A few kilometers away in Kariene, resides Susan Achieng; a police Copral whose work also bore resemblance to that of Caren. Both of them are charged with the duty of supporting GBV survivors at the police gender desks in their respective stations.
For Susan, her duties go beyond the call of office; she has taken it upon herself to create awareness on GBV issues among communities living in Munjwa Village, Imenti Central Sub-County. “It is my duty to let the communities know what I do in the gender desk as police officer; I work for the general public. And if they do not know what I do then I think I am not well placed,” she says
Copral Susan Achieng works with chiefs to create awareness on GBV in Kariene. PHOTO CREAW/Christine Ogutu

At the village level she works with the local administration structures like Chiefs to organize community Barazas that bring on board men and women from across the villages. Chiefs are well known at the community level and are often the first point of referral to GBV cases.
“When we go to the community we discuss the sexual offences that occur including all the other forms of GBV like FGM and Domestic Violence. I have a village that is prone to defilements and rape that we are working to increase vigilance and bring perpetrators to book as well as make communities understand that such crimes are against the law and should not be solved out of court,” Susan explains.
She adds: “We tell them what to do when affected by sexual offence and how they can report. Some survivors keep quiet because of the stigma associated with rape, defilement and domestic violence.”

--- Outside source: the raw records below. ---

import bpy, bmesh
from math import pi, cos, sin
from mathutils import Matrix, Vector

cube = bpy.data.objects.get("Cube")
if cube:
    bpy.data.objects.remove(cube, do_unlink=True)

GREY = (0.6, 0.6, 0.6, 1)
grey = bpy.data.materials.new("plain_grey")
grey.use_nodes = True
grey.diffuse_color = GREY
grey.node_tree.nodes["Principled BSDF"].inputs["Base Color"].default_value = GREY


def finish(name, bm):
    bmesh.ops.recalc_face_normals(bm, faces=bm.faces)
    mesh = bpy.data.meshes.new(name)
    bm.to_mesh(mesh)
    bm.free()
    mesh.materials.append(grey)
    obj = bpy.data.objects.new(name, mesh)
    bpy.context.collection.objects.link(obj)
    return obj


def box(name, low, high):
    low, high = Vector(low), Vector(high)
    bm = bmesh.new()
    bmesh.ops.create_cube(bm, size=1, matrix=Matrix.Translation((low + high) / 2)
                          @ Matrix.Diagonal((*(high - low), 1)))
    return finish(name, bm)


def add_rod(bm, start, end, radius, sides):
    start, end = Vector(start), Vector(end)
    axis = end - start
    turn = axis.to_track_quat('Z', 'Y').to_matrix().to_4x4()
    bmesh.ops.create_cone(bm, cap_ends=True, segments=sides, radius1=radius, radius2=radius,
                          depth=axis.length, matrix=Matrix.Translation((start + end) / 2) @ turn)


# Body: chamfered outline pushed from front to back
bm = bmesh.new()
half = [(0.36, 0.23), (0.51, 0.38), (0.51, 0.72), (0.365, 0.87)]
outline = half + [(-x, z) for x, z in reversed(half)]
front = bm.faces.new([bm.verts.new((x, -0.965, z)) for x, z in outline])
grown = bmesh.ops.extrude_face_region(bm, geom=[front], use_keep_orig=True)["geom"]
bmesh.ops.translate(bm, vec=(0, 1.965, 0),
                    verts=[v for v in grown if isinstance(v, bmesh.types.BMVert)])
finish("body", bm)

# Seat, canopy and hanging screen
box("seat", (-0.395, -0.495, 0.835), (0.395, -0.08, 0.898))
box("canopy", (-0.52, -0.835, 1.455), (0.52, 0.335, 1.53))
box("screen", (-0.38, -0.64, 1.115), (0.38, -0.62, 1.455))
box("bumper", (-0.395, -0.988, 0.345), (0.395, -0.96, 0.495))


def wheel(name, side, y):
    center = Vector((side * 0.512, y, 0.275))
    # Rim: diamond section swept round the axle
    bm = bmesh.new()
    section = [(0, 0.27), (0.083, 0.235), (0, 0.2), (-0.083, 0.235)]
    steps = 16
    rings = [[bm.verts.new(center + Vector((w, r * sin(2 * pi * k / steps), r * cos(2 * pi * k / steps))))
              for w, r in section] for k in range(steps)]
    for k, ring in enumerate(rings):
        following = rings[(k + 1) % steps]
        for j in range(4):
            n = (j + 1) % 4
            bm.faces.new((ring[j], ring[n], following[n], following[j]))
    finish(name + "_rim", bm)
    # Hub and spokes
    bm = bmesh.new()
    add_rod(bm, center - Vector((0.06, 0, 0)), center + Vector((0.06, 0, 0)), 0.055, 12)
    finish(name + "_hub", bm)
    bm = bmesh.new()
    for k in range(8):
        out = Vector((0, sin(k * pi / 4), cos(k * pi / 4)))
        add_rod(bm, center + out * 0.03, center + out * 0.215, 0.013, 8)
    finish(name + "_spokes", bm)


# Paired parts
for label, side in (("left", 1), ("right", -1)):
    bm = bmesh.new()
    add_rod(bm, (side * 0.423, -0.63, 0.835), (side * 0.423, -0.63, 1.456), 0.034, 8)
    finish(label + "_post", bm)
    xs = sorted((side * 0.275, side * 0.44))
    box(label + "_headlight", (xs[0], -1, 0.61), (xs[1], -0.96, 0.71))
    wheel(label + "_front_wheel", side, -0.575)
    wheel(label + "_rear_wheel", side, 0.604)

She says at first she was just a normal police officer but when CREAW came on board and organized for trainings for police officers stationed in Meru County she came to understand the importance of going to the in-depths when investigating GBV cases to have solid evidence for successful prosecution.
“We have what is called Tamman where we come together as officers to discuss the emerging issues and the needed response. I shared what I had learnt with them and the reaction was positive. They were eager to learn and wanted to know more,”
Even though her advocacies in the community continue to gain momentum; Susan expresses concern over the lack of safe shelters for the survivors of gender based violence that has forced her to sometime stay with the survivors to protect them from repeated attacks.
Through the Haki Yetu, Jukumu Letu (Our rights, our responsibility) initiative anchored within the Access to Justice program, the Center for Rights, Education and Awareness (CREAW) has been working to strengthen the capacity of police officers to effectively investigate and prosecute offenders. The trainings targets police officers who mans the gender desks and crime office with an aim to enhance their knowledge and skills on documentation, proper storage and handling of GBV exhibits as well as proper ways to create networks and linkages in the grassroots and with key actors working on the prevention and response to gender based violence in the larger Meru County.